Task details -> Scan the entries below and extract each line with the word "push" in it.

Supplied entries ->
--*--
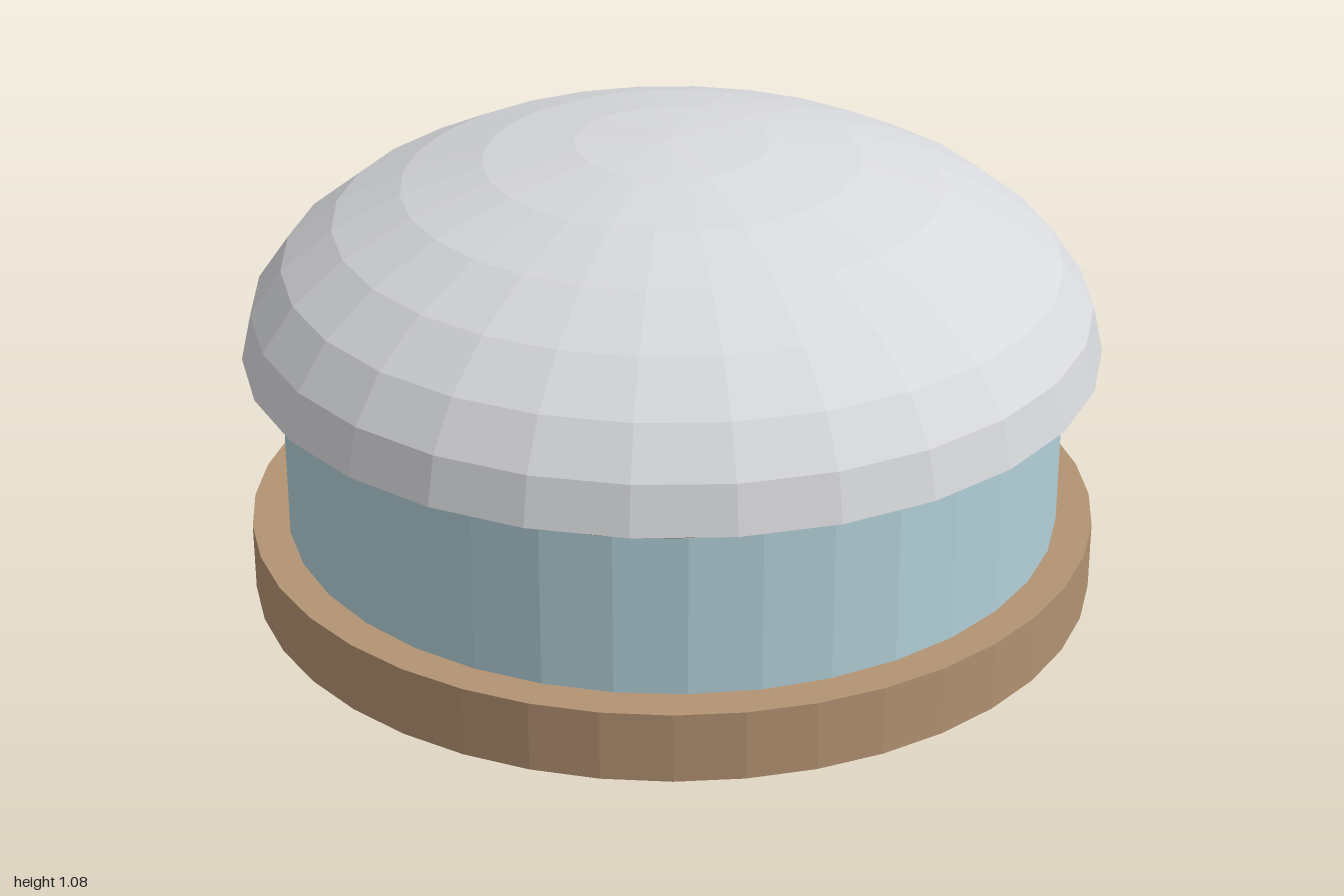
import * as THREE from 'three';

function makeMaterial(name, color) {
  const m = new THREE.MeshStandardMaterial({ color, flatShading: true });
  m.name = name;
  return m;
}

export function createModel() {
  const group = new THREE.Group();
  group.name = 'domedDrum';

  const brown = makeMaterial('warm brown', 0xb39272);
  const blue = makeMaterial('pale blue', 0xb3d0d9);
  const gold = makeMaterial('dull gold', 0xbfa766);
  const grey = makeMaterial('light grey', 0xd8d9dc);
  grey.side = THREE.DoubleSide; // the dome is an open shell

  const add = (name, geometry, material, y) => {
    const mesh = new THREE.Mesh(geometry, material);
    mesh.name = name;
    mesh.position.y = y;
    group.add(mesh);
    return mesh;
  };

  // Round plinth
  const baseH = 0.165;
  add('base', new THREE.CylinderGeometry(1, 1, baseH, 40), brown, baseH / 2);

  // Drum wall, reaching slightly up inside the dome
  const rimY = 0.588, wallTop = 0.61;
  add('drumWall', new THREE.CylinderGeometry(0.915, 0.915, wallTop - baseH, 36), blue, (wallTop + baseH) / 2);

  // Trim ring under the dome's rim
  const ring = new THREE.TorusGeometry(0.957, 0.02, 8, 40);
  ring.rotateX(Math.PI / 2);
  add('trimRing', ring, gold, rimY);

  // Flattened half-sphere dome
  const dome = new THREE.SphereGeometry(1, 28, 7, 0, Math.PI * 2, 0, Math.PI / 2);
  dome.scale(1, 0.495, 1);
  add('dome', dome, grey, rimY);

  return group;
}
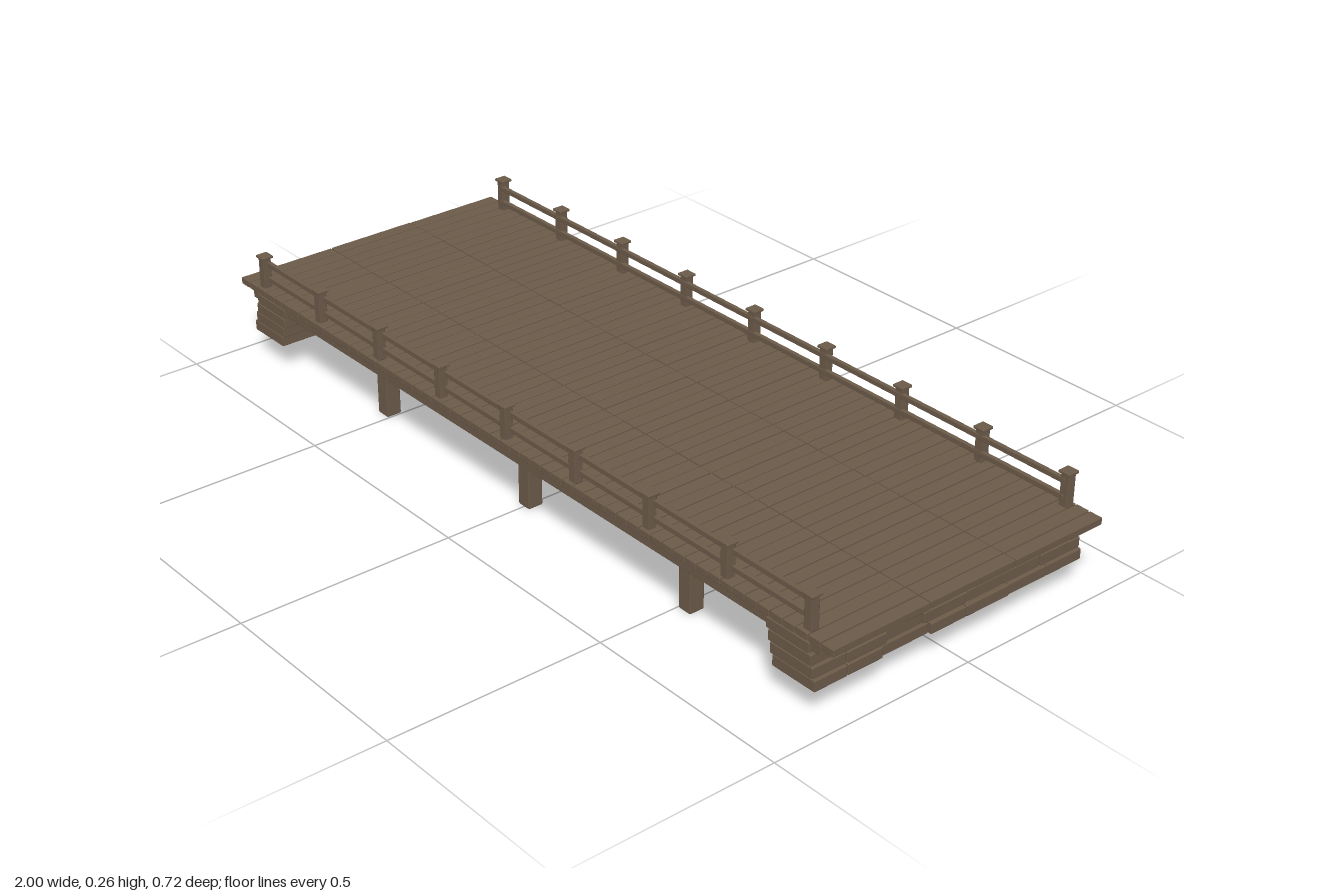
import * as THREE from 'three';
import { mergeGeometries } from 'three/addons/utils/BufferGeometryUtils.js';
import { RoundedBoxGeometry } from 'three/addons/geometries/RoundedBoxGeometry.js';

export function createModel() {
  const model = new THREE.Group();
  model.name = 'footbridge';
  const wood = new THREE.MeshStandardMaterial({ color: 0x6b5a48 });
  wood.name = 'weathered brown';

  // Small seeded generator for uneven planks and stones
  let seed = 7;
  const rand = () => (seed = (seed * 16807) % 2147483647) / 2147483647;

  // Box with softened edges, centred on x, y, z
  const block = (w, h, d, x, y, z, r = 0.0015) =>
    new RoundedBoxGeometry(w, h, d, 1, r).translate(x, y, z);
  const add = (name, parts) => {
    const mesh = new THREE.Mesh(mergeGeometries(parts), wood);
    mesh.name = name;
    model.add(mesh);
  };

  // Deck: narrow cross planks, each in three lengths
  const planks = [];
  const count = 58, pitch = 2 / count;
  const joints = [-0.363, -0.117, 0.113, 0.363];
  for (let i = 0; i < count; i++) {
    const x = -1 + (i + 0.5) * pitch;
    for (let j = 0; j < 3; j++) {
      const a = joints[j] + 0.001, b = joints[j + 1] - 0.001;
      const lift = (rand() - 0.5) * 0.001;
      planks.push(block(pitch - 0.003, 0.016, b - a, x, 0.175 + lift, (a + b) / 2));
    }
  }
  add('deckPlanks', planks);

  // Stringers running the length of the bridge
  const stringers = [-0.315, -0.115, 0, 0.115, 0.315].map(
    z => block(1.92, 0.016, 0.018, 0, 0.160, z));
  add('stringers', stringers);
  const edgeBeams = [-1, 1].map(s => block(1.92, 0.023, 0.02, 0, 0.1565, s * 0.345));
  add('edgeBeams', edgeBeams);

  // Support frames: three posts, cap beam and crossed braces
  for (const x of [-0.52, 0, 0.52]) {
    const posts = [], braces = [];
    for (const z of [-0.285, 0, 0.285]) {
      posts.push(block(0.036, 0.146, 0.037, x, 0.073, z, 0.003));
      posts.push(block(0.095, 0.009, 0.03, x, 0.143, z));
    }
    for (const mid of [-0.1425, 0.1425]) {
      for (const s of [-1, 1]) {
        const g = new RoundedBoxGeometry(0.009, 0.012, 0.29, 1, 0.0015);
        g.rotateX(s * 0.2).translate(x + s * 0.006, 0.108, mid);
        braces.push(g);
      }
    }
    add('supportPosts', posts);
    add('capBeam', [block(0.03, 0.016, 0.66, x, 0.144, 0)]);
    add('crossBraces', braces);
  }

  // Abutments: four courses of uneven blocks, stepping out toward the base
  for (const side of [-1, 1]) {
    const stones = [];
    for (let row = 0; row < 4; row++) {
      const y0 = 0.066 + row * 0.0252;
      let z = -0.363, first = true;
      while (z < 0.362) {
        let len = 0.075 + rand() * 0.05;
        if (first) len *= 0.4 + 0.6 * ((row + 1) % 2);
        first = false;
        if (z + len > 0.33) len = 0.363 - z;
        const h = 0.0235 + rand() * 0.0014;
        const x = side * (0.894 - row * 0.0065 + (rand() - 0.5) * 0.008);
        // The top course sits below the edge beams at the corners
        const top = row === 3 ? Math.min(h, 0.0245) : h;
        stones.push(block(0.116, top, len - 0.002, x, y0 + top / 2, z + len / 2, 0.002));
        z += len;
      }
    }
    add(side < 0 ? 'rightAbutment' : 'leftAbutment', stones);
  }

  // Railings: capped posts with two rails on each side
  for (const side of [-1, 1]) {
    const posts = [], caps = [];
    for (let i = -4; i <= 4; i++) {
      const x = i * 0.23;
      posts.push(block(0.021, 0.076, 0.021, x, 0.219, side * 0.343, 0.002));
      caps.push(block(0.029, 0.006, 0.029, x, 0.259, side * 0.343));
    }
    add('railPosts', posts);
    add('railPostCaps', caps);
    add('rails', [0.203, 0.24].map(
      y => block(1.84, 0.012, 0.01, 0, y, side * 0.3365)));
  }
  return model;
}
--*--
Answer space ->
      planks.push(block(pitch - 0.003, 0.016, b - a, x, 0.175 + lift, (a + b) / 2));
      posts.push(block(0.036, 0.146, 0.037, x, 0.073, z, 0.003));
      posts.push(block(0.095, 0.009, 0.03, x, 0.143, z));
        braces.push(g);
        stones.push(block(0.116, top, len - 0.002, x, y0 + top / 2, z + len / 2, 0.002));
      posts.push(block(0.021, 0.076, 0.021, x, 0.219, side * 0.343, 0.002));
      caps.push(block(0.029, 0.006, 0.029, x, 0.259, side * 0.343));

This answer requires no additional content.